Tug-of-War Rule #3

Third rule: If the dog’s teeth touch your clothes or skin, even by accident, the game ends. Maybe you’ve seen those dog arguments that sound like all hell is breaking loose; the dogs’ jaws fly everywhere. Usually neither party to the squabble winds up with even a scratch. And those are angry dogs. They are that precise with their teeth. Your dog can certainly learn to show you the same care in play. I’m not a fan of zero-tolerance policies as a rule, but I make an exception here. Sloppy tooth manners can cost a dog her life if someone decides that the careless mouthing an owner has tolerated in play is actually a bite.


About the Author

Jolanta Benal, CPDT-KA, CBCC-KA

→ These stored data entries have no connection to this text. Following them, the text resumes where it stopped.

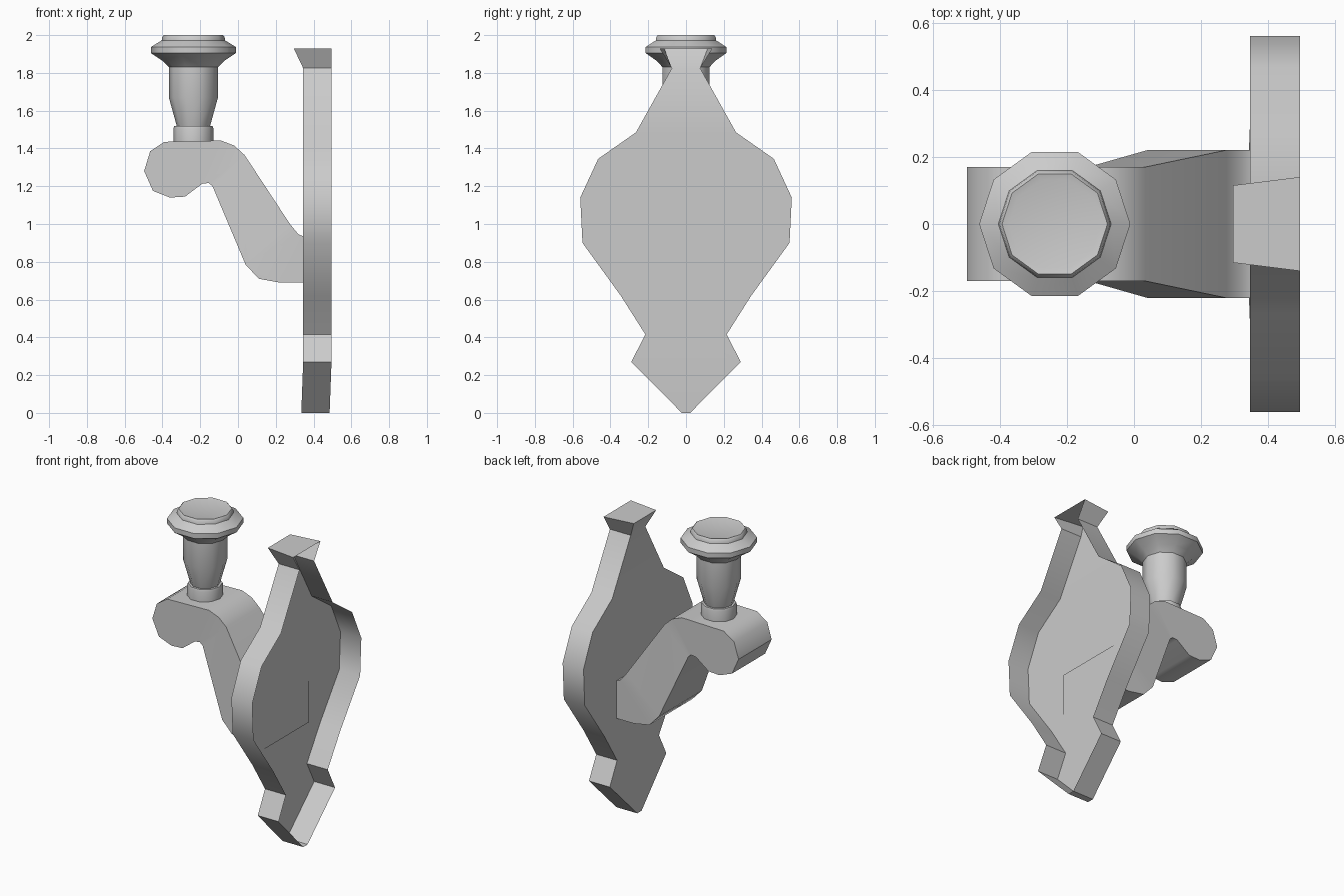
import bpy, bmesh, math

if "Cube" in bpy.data.objects:
    bpy.data.objects.remove(bpy.data.objects["Cube"])


def finish(bm, name, angle=40):
    bmesh.ops.remove_doubles(bm, verts=bm.verts, dist=1e-5)
    bmesh.ops.recalc_face_normals(bm, faces=bm.faces)
    me = bpy.data.meshes.new(name)
    bm.to_mesh(me)
    bm.free()
    ob = bpy.data.objects.new(name, me)
    bpy.context.collection.objects.link(ob)
    bpy.ops.object.select_all(action='DESELECT')
    ob.select_set(True)
    bpy.context.view_layer.objects.active = ob
    bpy.ops.object.shade_smooth_by_angle(angle=math.radians(angle))
    return ob


# Back plate: shallow tray, open towards +x.
# Rows: z, back x, front x, back half width, front half width
rows = [
    (0.0, 0.335, 0.485, 0.022, 0.022),
    (0.27, 0.345, 0.495, 0.29, 0.29),
    (0.415, 0.345, 0.495, 0.215, 0.215),
    (0.62, 0.345, 0.495, 0.345, 0.345),
    (0.90, 0.345, 0.495, 0.548, 0.548),
    (1.14, 0.345, 0.495, 0.56, 0.56),
    (1.345, 0.345, 0.495, 0.465, 0.465),
    (1.485, 0.345, 0.495, 0.265, 0.265),
    (1.825, 0.345, 0.495, 0.075, 0.075),
    (1.93, 0.295, 0.495, 0.115, 0.14),
]
bm = bmesh.new()
grid = [[bm.verts.new(p) for p in ((xf, -wf, z), (xb, -wb, z), (xb, wb, z), (xf, wf, z))]
        for z, xb, xf, wb, wf in rows]
for a, b in zip(grid, grid[1:]):
    for i in (0, 2):
        bm.faces.new((a[i], a[i + 1], b[i + 1], b[i]))
bm.faces.new([g[1] for g in grid[1:9]] + [g[2] for g in reversed(grid[1:9])])
for k in (0, 8):
    bm.faces.new((grid[k][1], grid[k][2], grid[k + 1][2], grid[k + 1][1]))
bm.faces.new(grid[0])
bm.faces.new(grid[-1])
finish(bm, "back_plate", 35)

# Arm: head, shaft and foot share one side outline; width grows down the shaft
outline = [
    (-0.45, 1.175), (-0.497, 1.28), (-0.465, 1.385), (-0.39, 1.435), (-0.09, 1.442),
    (-0.02, 1.415), (0.035, 1.365),
    (0.275, 1.0), (0.32, 0.945), (0.345, 0.935), (0.345, 0.69), (0.22, 0.69),
    (0.11, 0.71), (0.04, 0.785),
    (-0.135, 1.2), (-0.155, 1.217), (-0.19, 1.213), (-0.28, 1.145), (-0.36, 1.14),
]
n = len(outline)
bm = bmesh.new()
sides = []
for s in (-1, 1):
    sides.append([bm.verts.new((x, s * (0.22 if 7 <= i <= 13 else 0.17), z))
                  for i, (x, z) in enumerate(outline)])
for v in sides:
    bm.faces.new(v[:7] + v[14:])
    bm.faces.new((v[6], v[7], v[13], v[14]))
    bm.faces.new(v[7:14])
for i in range(n):
    if i != 9:
        j = (i + 1) % n
        bm.faces.new((sides[0][i], sides[0][j], sides[1][j], sides[1][i]))
finish(bm, "arm", 40)

# Mounting panel: framed rectangle on the tray floor behind the arm
bm = bmesh.new()
panel = bm.faces.new([bm.verts.new((0.35, y, z)) for y, z in
                      ((-0.23, 0.68), (0.23, 0.68), (0.23, 0.95), (-0.23, 0.95))])
bmesh.ops.inset_region(bm, faces=[panel], thickness=0.014, depth=-0.003)
finish(bm, "mounting_panel", 10)

# Knob: ten-sided turned shape
profile = [
    (0.106, 1.43), (0.106, 1.505), (0.102, 1.518), (0.088, 1.518), (0.13, 1.67),
    (0.13, 1.83), (0.165, 1.865), (0.225, 1.905), (0.225, 1.937), (0.168, 1.972),
    (0.165, 1.99), (0.157, 2.0), (0.137, 1.995),
]
bm = bmesh.new()
sides10 = 10
rings = [[bm.verts.new((-0.236 + r * math.cos(k * math.tau / sides10),
                        r * math.sin(k * math.tau / sides10), z))
          for k in range(sides10)] for r, z in profile]
for a, b in zip(rings, rings[1:]):
    for k in range(sides10):
        j = (k + 1) % sides10
        bm.faces.new((a[k], a[j], b[j], b[k]))
bm.faces.new(rings[0])
bm.faces.new(rings[-1])
finish(bm, "knob", 40)
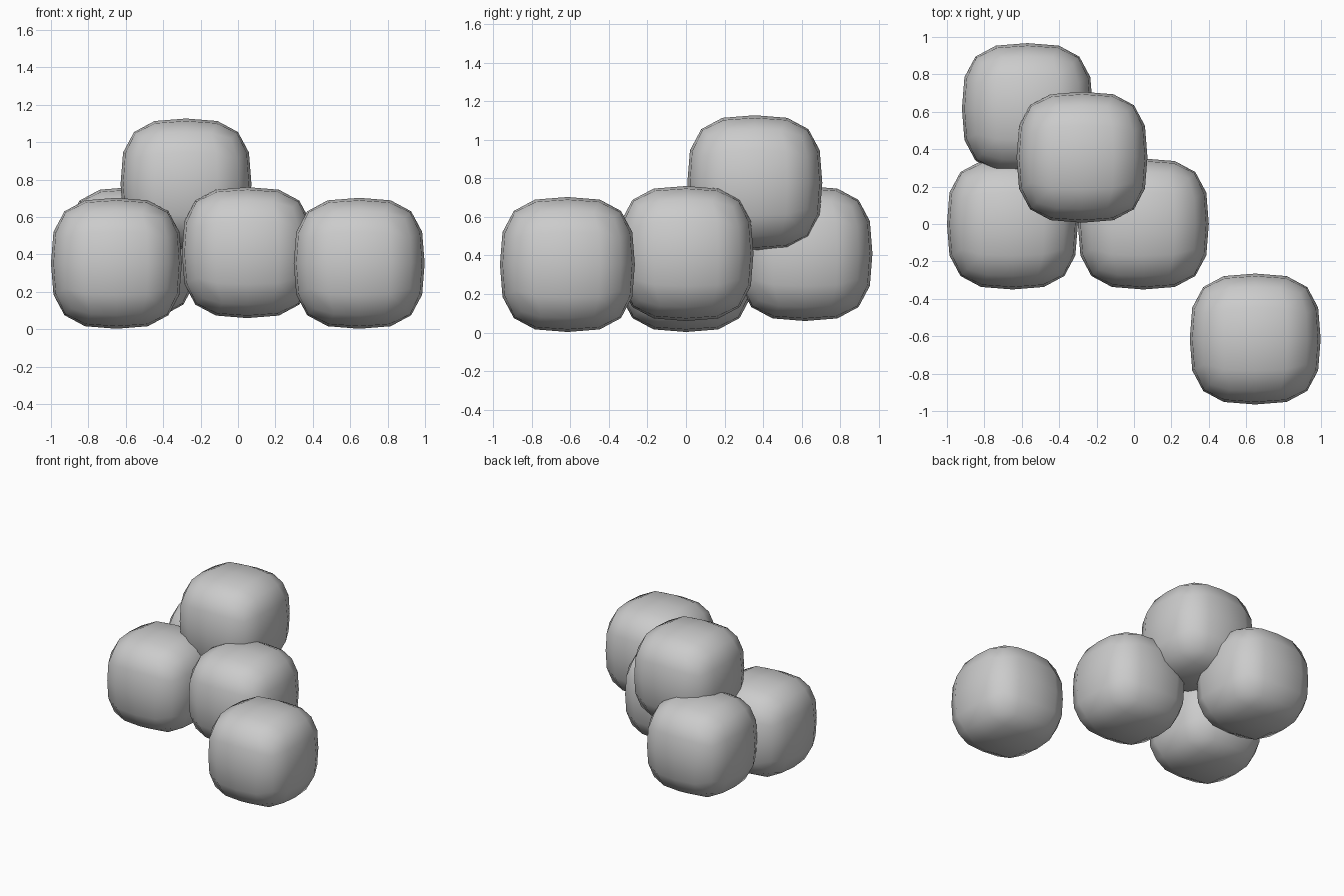
import bpy, bmesh

if "Cube" in bpy.data.objects:
    bpy.data.objects.remove(bpy.data.objects["Cube"])

HALF = 0.35   # half width of one lump


def lump(name, centre):
    # Rounded cube: 4x4 faces per side, pulled onto a boxy ball
    bm = bmesh.new()
    bmesh.ops.create_cube(bm, size=2)
    bmesh.ops.subdivide_edges(bm, edges=bm.edges[:], cuts=3, use_grid_fill=True)
    for v in bm.verts:
        v.co *= HALF / sum(abs(c) ** 3 for c in v.co) ** (1 / 3)
    for f in bm.faces:
        f.smooth = True
    mesh = bpy.data.meshes.new(name)
    bm.to_mesh(mesh)
    bm.free()
    ob = bpy.data.objects.new(name, mesh)
    ob.location = centre
    bpy.context.collection.objects.link(ob)


# Heap of three with one on top
lump("left_lump", (-0.65, 0.0, 0.353))
lump("middle_lump", (0.05, 0.0, 0.41))
lump("back_lump", (-0.57, 0.617, 0.41))
lump("top_lump", (-0.278, 0.357, 0.777))

# Stray lump lying in front
lump("stray_lump", (0.648, -0.615, 0.353))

Jolanta holds professional certifications in both training and behavior counseling and belongs to the Association of Professional Dog Trainers and the International Association of Animal Behavior Consultants. She also volunteered with Pet Help Partners, a program of the Humane Society of the United States that works to prevent pet relinquishment. Her approach is generally behaviorist (Pavlovian, Skinnerian and post-Skinnerian learning theory) with a big helping of ethology (animal behavior as observed in non-experimental settings).